7,046 days away
Dominic Ford, Editor
From the Asteroids feed
Asteroid 80 Sappho will be well placed, lying in the constellation Pegasus, well above the horizon for much of the night.
Regardless of your location on the Earth, 80 Sappho will reach its highest point in the sky around midnight local time.
From Cambridge, it will be visible in the evening sky, becoming accessible around 19:49 (EDT), 25° above your eastern horizon, as dusk fades to darkness. It will then reach its highest point in the sky at 00:13, 57° above your southern horizon. It will continue to be observable until around 04:51, when it sinks below 21° above your western horizon.
The geometry of the alignment
This optimal positioning occurs when it makes its closest approach to the point in the sky directly opposite to the Sun – an event termed opposition. Since the Sun reaches its greatest distance below the horizon at midnight, the point opposite to it is highest in the sky at the same time.
At around the same time that 80 Sappho passes opposition, it also makes its closest approach to the Earth – termed its perigee – making it appear at its brightest in the night sky. This happens because when 80 Sappho lies opposite to the Sun in the night sky, the solar system is lined up so that 80 Sappho, the Earth and the Sun lie in a straight line with the Earth in the middle, on the same side of the Sun as 80 Sappho.
On this occasion, 80 Sappho will pass within 0.844 AU of us, reaching a peak brightness of magnitude 9.6. Nonetheless, even at its brightest, 80 Sappho is a faint object beyond the reach of the naked eye; binoculars or a telescope of moderate aperture are needed.
Finding 80 Sappho
The chart below indicates the path of 80 Sappho across the sky around the time of opposition.
It was produced using StarCharter and is available for download, either on dark background, in PNG, PDF or SVG formats, or on a light background, in PNG, PDF or SVG formats.
The position of 80 Sappho at the moment of opposition will be as follows:
|Asteroid 80 Sappho||23h29m50s||10°19'N||Pegasus||9.6|
The coordinates above are given in J2000.0.
The sky on 07 Jun 2023
|The sky on 07 June 2023|
19 days old
All times shown in EDT.

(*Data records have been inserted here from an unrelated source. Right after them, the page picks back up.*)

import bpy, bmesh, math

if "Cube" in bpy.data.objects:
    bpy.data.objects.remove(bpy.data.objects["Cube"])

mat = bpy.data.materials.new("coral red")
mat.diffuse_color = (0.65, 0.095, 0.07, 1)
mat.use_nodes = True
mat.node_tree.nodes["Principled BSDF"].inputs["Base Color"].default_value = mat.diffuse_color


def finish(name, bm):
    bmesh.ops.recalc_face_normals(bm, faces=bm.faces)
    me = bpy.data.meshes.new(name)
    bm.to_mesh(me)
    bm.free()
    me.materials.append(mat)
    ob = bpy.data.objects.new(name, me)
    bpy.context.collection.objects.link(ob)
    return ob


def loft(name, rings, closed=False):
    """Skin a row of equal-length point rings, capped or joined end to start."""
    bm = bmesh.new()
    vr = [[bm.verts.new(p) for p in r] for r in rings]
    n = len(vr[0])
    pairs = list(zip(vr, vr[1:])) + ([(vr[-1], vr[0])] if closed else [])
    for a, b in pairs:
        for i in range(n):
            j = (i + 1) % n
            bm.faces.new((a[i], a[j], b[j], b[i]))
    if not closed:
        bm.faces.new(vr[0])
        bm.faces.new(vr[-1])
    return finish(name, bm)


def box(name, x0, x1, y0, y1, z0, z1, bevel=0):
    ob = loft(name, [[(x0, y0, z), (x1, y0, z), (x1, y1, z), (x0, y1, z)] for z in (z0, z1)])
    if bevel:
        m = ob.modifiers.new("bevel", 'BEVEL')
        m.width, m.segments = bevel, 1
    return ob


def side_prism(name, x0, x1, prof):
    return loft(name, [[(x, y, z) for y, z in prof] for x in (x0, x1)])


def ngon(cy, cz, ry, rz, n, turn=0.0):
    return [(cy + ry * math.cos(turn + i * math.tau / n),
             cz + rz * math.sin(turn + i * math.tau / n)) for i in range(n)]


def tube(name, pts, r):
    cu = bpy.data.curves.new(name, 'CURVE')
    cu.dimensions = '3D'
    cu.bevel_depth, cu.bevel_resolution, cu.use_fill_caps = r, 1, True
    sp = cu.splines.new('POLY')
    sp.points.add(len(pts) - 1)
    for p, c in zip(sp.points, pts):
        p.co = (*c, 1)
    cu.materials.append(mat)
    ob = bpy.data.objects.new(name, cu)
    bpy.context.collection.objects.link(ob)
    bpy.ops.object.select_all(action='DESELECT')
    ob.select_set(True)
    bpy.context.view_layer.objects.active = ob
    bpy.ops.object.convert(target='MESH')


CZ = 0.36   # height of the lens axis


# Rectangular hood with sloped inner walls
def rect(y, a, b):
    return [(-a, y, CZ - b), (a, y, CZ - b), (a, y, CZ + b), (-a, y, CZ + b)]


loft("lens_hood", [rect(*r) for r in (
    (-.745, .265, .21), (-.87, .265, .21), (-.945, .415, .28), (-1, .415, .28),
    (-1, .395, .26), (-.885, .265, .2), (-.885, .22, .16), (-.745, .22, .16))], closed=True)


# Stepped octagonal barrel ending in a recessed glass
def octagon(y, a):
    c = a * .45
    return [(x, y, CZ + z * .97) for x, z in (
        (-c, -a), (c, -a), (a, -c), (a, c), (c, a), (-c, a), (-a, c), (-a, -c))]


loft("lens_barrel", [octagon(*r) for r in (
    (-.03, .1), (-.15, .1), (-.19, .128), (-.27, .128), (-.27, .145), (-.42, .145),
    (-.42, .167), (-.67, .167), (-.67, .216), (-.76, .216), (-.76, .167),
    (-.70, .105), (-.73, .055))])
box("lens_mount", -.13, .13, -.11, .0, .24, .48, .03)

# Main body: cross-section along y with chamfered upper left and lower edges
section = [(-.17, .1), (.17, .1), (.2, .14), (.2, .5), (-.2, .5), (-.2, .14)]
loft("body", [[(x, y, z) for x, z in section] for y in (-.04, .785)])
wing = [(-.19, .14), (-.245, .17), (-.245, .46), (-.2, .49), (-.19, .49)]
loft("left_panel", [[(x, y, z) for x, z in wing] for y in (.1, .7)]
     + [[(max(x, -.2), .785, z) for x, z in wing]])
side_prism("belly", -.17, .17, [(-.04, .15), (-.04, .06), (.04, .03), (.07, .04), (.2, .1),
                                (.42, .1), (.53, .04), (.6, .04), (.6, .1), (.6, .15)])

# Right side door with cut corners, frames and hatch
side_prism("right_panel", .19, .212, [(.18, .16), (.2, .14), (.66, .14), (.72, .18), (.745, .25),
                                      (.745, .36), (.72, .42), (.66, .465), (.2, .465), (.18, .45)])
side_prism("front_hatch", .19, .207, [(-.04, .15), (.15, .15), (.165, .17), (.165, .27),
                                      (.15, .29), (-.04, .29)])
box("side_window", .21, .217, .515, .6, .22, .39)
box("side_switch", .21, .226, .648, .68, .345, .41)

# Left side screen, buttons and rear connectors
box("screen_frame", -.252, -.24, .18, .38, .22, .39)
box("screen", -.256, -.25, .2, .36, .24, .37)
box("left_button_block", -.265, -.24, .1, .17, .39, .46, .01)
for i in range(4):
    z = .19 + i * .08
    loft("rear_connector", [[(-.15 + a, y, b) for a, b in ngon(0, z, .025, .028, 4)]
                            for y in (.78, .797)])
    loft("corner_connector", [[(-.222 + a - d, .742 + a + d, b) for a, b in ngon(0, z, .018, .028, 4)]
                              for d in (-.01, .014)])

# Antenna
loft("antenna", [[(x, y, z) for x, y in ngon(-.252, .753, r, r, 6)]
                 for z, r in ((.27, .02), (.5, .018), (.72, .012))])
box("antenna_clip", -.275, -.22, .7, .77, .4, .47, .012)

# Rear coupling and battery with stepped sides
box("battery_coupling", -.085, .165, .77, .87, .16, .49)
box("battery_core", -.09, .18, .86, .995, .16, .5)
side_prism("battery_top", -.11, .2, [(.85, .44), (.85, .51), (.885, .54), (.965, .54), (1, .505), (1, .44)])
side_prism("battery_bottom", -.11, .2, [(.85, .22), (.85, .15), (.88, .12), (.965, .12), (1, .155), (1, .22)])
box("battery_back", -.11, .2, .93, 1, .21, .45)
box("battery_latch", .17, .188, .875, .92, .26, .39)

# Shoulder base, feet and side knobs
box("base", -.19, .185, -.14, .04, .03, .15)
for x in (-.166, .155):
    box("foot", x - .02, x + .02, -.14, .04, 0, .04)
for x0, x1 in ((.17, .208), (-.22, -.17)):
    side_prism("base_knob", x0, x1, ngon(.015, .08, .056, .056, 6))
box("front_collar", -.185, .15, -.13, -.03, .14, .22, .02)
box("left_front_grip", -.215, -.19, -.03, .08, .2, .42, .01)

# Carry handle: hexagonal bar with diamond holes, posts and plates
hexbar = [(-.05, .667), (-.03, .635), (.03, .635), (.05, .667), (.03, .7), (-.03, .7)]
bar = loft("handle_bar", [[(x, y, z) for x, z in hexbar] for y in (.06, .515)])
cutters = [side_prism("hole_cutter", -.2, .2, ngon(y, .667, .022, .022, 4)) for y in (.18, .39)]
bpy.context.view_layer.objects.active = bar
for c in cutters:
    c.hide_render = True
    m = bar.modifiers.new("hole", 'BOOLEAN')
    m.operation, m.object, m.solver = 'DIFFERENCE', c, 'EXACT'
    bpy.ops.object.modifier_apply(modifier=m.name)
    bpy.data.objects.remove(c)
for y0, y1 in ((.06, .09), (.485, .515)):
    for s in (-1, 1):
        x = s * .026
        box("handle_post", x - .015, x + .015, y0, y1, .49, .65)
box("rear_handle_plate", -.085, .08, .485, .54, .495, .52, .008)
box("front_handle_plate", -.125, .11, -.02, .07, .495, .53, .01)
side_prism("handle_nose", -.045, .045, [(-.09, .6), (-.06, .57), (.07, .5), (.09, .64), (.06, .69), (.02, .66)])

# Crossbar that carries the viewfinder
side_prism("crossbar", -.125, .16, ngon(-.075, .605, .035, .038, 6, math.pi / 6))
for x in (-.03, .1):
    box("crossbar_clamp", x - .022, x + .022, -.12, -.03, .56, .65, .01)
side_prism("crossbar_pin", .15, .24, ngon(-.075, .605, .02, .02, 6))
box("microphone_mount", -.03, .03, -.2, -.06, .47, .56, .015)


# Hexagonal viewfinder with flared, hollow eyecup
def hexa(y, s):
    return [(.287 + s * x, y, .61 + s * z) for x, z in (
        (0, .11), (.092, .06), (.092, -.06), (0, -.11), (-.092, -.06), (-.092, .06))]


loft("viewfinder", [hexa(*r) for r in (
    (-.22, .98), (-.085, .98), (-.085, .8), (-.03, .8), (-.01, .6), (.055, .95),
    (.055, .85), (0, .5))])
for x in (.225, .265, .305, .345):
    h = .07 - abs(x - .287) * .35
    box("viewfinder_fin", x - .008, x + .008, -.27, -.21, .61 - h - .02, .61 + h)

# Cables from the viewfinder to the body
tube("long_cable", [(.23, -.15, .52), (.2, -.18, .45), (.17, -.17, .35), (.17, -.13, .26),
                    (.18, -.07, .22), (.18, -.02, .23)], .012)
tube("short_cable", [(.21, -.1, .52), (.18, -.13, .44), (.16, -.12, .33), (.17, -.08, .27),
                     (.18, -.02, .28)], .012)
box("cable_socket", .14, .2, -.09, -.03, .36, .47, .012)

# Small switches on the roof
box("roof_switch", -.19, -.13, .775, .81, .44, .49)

The circumstances of this event were computed from orbital elements made available by Ted Bowell of the Lowell Observatory. The conversion to geocentric coordinates was performed using the position of the Earth recorded in the DE430 ephemeris published by the Jet Propulsion Laboratory (JPL).

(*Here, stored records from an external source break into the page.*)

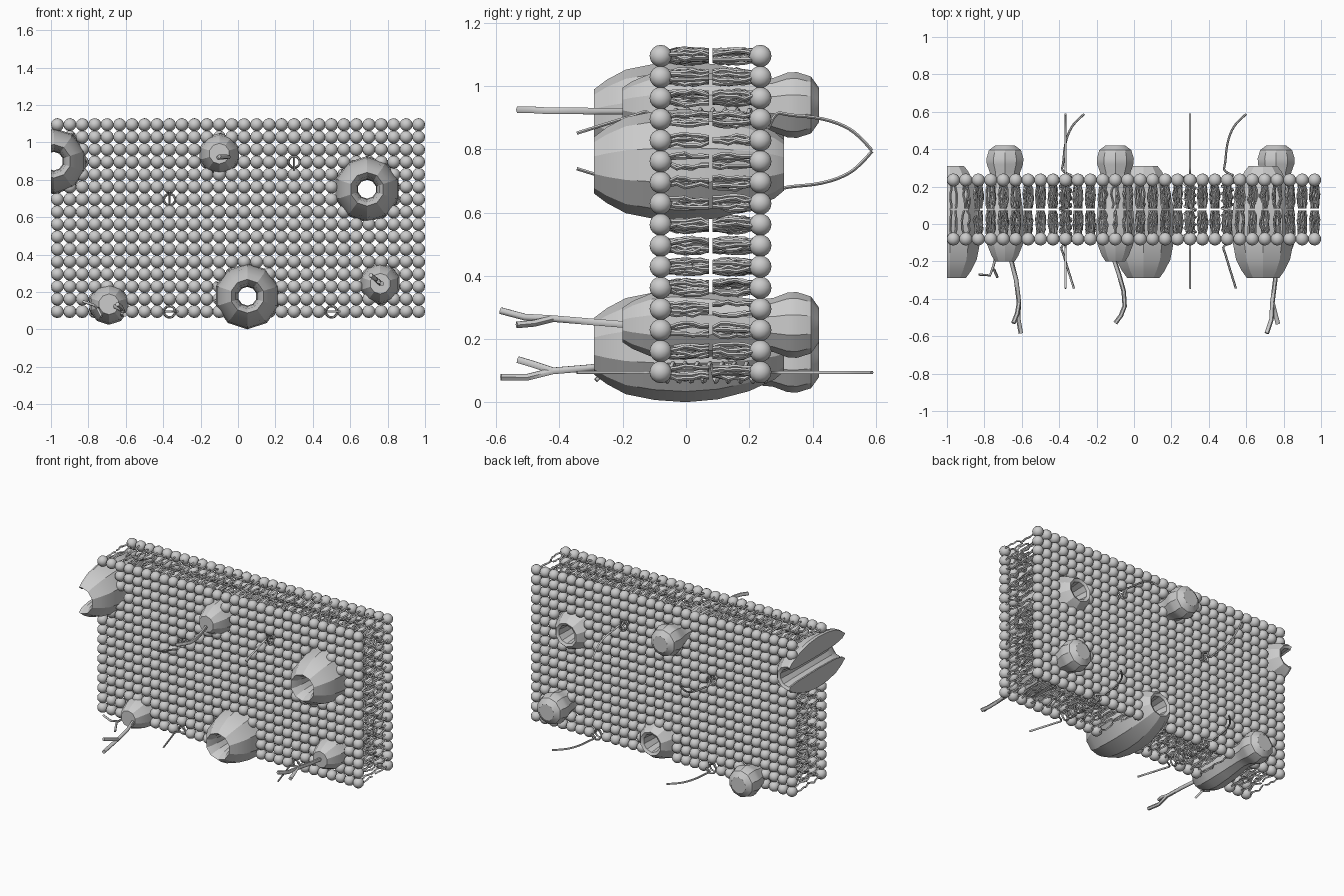
import bpy, bmesh, math, random
from mathutils import Vector

if "Cube" in bpy.data.objects:
    bpy.data.objects.remove(bpy.data.objects["Cube"])

random.seed(4)
STEP, HEAD_R = 0.0666, 0.035
FRONT_Y, BACK_Y, MID_Y = -0.08, 0.235, 0.0775

# (y, radius) profiles, turned around the y axis
CHANNEL_OUT = [(-0.29, 0.09), (-0.25, 0.12), (-0.19, 0.152), (-0.1, 0.17), (0.0, 0.177),
               (0.1, 0.168), (0.2, 0.142), (0.28, 0.105), (0.31, 0.08)]
CHANNEL_IN = [(0.30, 0.062), (0.22, 0.054), (0.0, 0.05), (-0.18, 0.054), (-0.26, 0.068)]
KNOB = [(-0.2, 0.055), (-0.17, 0.075), (-0.11, 0.1), (-0.04, 0.11), (0.08, 0.1), (0.22, 0.08),
        (0.275, 0.085), (0.32, 0.102), (0.35, 0.104), (0.395, 0.09), (0.42, 0.055)]

CHANNELS = [(0.05, 0.178), (0.69, 0.75), (-0.985, 0.9)]
KNOBS = [(-0.1, 0.94), (-0.69, 0.135), (0.76, 0.245)]
# x, z, direction in which the loose ends bend
COILS = [(-0.366, 0.694, (0, 1)), (0.3, 0.896, (0, -1)), (0.5, 0.095, (1, 0)), (-0.366, 0.095, (1, 0))]


def add_mesh(name, verts, faces, angle=35):
    me = bpy.data.meshes.new(name)
    me.from_pydata(verts, [], faces)
    bm = bmesh.new()
    bm.from_mesh(me)
    bmesh.ops.recalc_face_normals(bm, faces=bm.faces)
    bm.to_mesh(me)
    bm.free()
    ob = bpy.data.objects.new(name, me)
    bpy.context.collection.objects.link(ob)
    smooth(ob, angle)
    return ob


def smooth(ob, angle):
    bpy.ops.object.select_all(action='DESELECT')
    bpy.context.view_layer.objects.active = ob
    ob.select_set(True)
    bpy.ops.object.shade_smooth_by_angle(angle=math.radians(angle))


def lathe(name, profile, x, z, sides, closed):
    verts, faces = [], []
    for y, r in profile:
        for i in range(sides):
            a = 2 * math.pi * (i + 0.5) / sides
            verts.append((x + r * math.cos(a), y, z + r * math.sin(a)))
    n = len(profile)
    for j in range(n if closed else n - 1):
        k = (j + 1) % n
        for i in range(sides):
            i2 = (i + 1) % sides
            faces.append((j * sides + i, j * sides + i2, k * sides + i2, k * sides + i))
    if not closed:
        faces += [tuple(range(sides)), tuple(range((n - 1) * sides, n * sides))]
    return add_mesh(name, verts, faces, 28)


def strand(name, paths, radius, spline='POLY'):
    cu = bpy.data.curves.new(name, 'CURVE')
    cu.dimensions = '3D'
    cu.bevel_depth = radius
    cu.bevel_resolution = 1
    cu.resolution_u = 3
    cu.use_fill_caps = True
    for pts in paths:
        s = cu.splines.new(spline)
        s.points.add(len(pts) - 1)
        for p, co in zip(s.points, pts):
            p.co = (*co, 1)
        if spline == 'NURBS':
            s.order_u = 3
            s.use_endpoint_u = True
    ob = bpy.data.objects.new(name, cu)
    bpy.context.collection.objects.link(ob)
    bpy.ops.object.select_all(action='DESELECT')
    bpy.context.view_layer.objects.active = ob
    ob.select_set(True)
    bpy.ops.object.convert(target='MESH')
    smooth(bpy.context.object, 60)


def radius_at(profile, y):
    for (y0, r0), (y1, r1) in zip(profile, profile[1:]):
        if y0 <= y <= y1:
            return r0 + (r1 - r0) * (y - y0) / (y1 - y0)


# unit head sphere
bm = bmesh.new()
bmesh.ops.create_uvsphere(bm, u_segments=12, v_segments=8, radius=HEAD_R)
BALL_V = [Vector((v.co.x, v.co.z, v.co.y)) for v in bm.verts]
BALL_F = [[v.index for v in f.verts] for f in bm.faces]
bm.free()


def lipid_layer(name, y, toward):
    blocks = [(c, radius_at(CHANNEL_OUT, y) * 0.93) for c in CHANNELS]
    blocks += [(c, radius_at(KNOB, y) * 0.9) for c in KNOBS]
    blocks += [((c[0], c[1]), 0.035) for c in COILS]
    hv, hf, tv, tf = [], [], [], []
    for i in range(30):
        for j in range(16):
            x, z = (i - 14.5) * STEP, 0.096 + j * STEP
            if any(math.hypot(x - c[0], z - c[1]) < r for c, r in blocks):
                continue
            o = len(hv)
            hv += [v + Vector((x, y, z)) for v in BALL_V]
            hf += [[o + k for k in f] for f in BALL_F]
            turn = random.uniform(0, math.pi)
            for side in (0, math.pi):           # two wavy tails per head
                a, o = turn + side, len(tv)
                for k in range(6):
                    t = k / 5
                    d = 0.013 + 0.007 * math.sin(t * math.pi)
                    cx = x + d * math.cos(a) + random.uniform(-0.006, 0.006)
                    cz = z + d * math.sin(a) + random.uniform(-0.006, 0.006)
                    cy = y + toward * (0.025 + t * 0.127)
                    for q in range(4):
                        b = q * math.pi / 2
                        tv.append((cx + 0.0065 * math.cos(b), cy, cz + 0.0065 * math.sin(b)))
                for k in range(5):
                    for q in range(4):
                        p, r = o + k * 4 + q, o + k * 4 + (q + 1) % 4
                        tf.append((p, r, r + 4, p + 4))
                tf.append((o + 20, o + 21, o + 22, o + 23))
    add_mesh(name + "_lipid_heads", hv, hf, 60)
    add_mesh(name + "_lipid_tails", tv, tf, 30)


lipid_layer("front", FRONT_Y, 1)
lipid_layer("back", BACK_Y, -1)

# channel proteins, the last one sliced by the membrane edge
for x, z in CHANNELS:
    ob = lathe("channel_protein", CHANNEL_OUT + CHANNEL_IN, x, z, 10, True)
    if x < -0.9:
        bm = bmesh.new()
        bm.from_mesh(ob.data)
        bmesh.ops.bisect_plane(bm, geom=bm.verts[:] + bm.edges[:] + bm.faces[:],
                               plane_co=(-1, 0, 0), plane_no=(-1, 0, 0), clear_outer=True)
        bmesh.ops.holes_fill(bm, edges=[e for e in bm.edges if e.is_boundary], sides=0)
        bmesh.ops.recalc_face_normals(bm, faces=bm.faces)
        bm.to_mesh(ob.data)
        bm.free()
        smooth(ob, 28)

# receptor knobs
for x, z in KNOBS:
    lathe("receptor_knob", KNOB, x, z, 10, False)

# sugar chains on the front of the knobs
strand("sugar_chain_top", [[(-0.11, -0.18, 0.92), (-0.08, -0.27, 0.92), (-0.055, -0.36, 0.922),
                            (-0.05, -0.44, 0.922), (-0.07, -0.49, 0.925), (-0.1, -0.53, 0.925)]], 0.012)
strand("sugar_chain_left", [[(-0.66, -0.18, 0.125), (-0.63, -0.3, 0.11), (-0.615, -0.42, 0.1),
                             (-0.62, -0.5, 0.08), (-0.605, -0.585, 0.08)],
                            [(-0.615, -0.42, 0.1), (-0.625, -0.48, 0.12), (-0.645, -0.53, 0.135)]], 0.012)
strand("sugar_twig_left", [[(-0.74, -0.17, 0.12), (-0.75, -0.22, 0.11), (-0.77, -0.275, 0.13), (-0.83, -0.27, 0.15)],
                           [(-0.75, -0.24, 0.11), (-0.73, -0.285, 0.07)]], 0.007)
strand("sugar_chain_right", [[(0.76, -0.18, 0.245), (0.755, -0.3, 0.255), (0.74, -0.42, 0.265),
                              (0.735, -0.51, 0.27), (0.71, -0.585, 0.29)],
                             [(0.74, -0.42, 0.265), (0.755, -0.48, 0.25), (0.77, -0.535, 0.245)]], 0.012)

# coiled peptides crossing the membrane, with loose ends
for x, z, (dx, dz) in COILS:
    def at(y, along, across=0):
        return (x + dx * along - dz * across, y, z + dz * along + dx * across)
    helix = []
    for k in range(81):
        a = k / 80 * 9 * 2 * math.pi
        helix.append(at(-0.09 + k / 80 * 0.35, 0.031 * math.cos(a), 0.031 * math.sin(a)))
    strand("peptide_coil", [helix], 0.006)
    ends = [[at(-0.09, 0.031), at(-0.115, -0.03), at(-0.15, -0.015), at(-0.24, 0.012), at(-0.345, 0.045)],
            [at(0.26, 0.031), at(0.28, -0.025), at(0.32, -0.012), at(0.42, -0.005), at(0.5, 0.02),
             at(0.55, 0.055), at(0.588, 0.1)]]
    strand("peptide_loose_ends", ends, 0.006, 'NURBS')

The star chart above shows the positions and magnitudes of stars as they appear in the Tycho catalogue. The data was reduced by the author and plotted using PyXPlot. A gnomonic projection of the sky has been used; celestial coordinates are indicated in the J2000.0 coordinate system.
© NASA/Galileo 1993. Pictured asteroid is 243 Ida.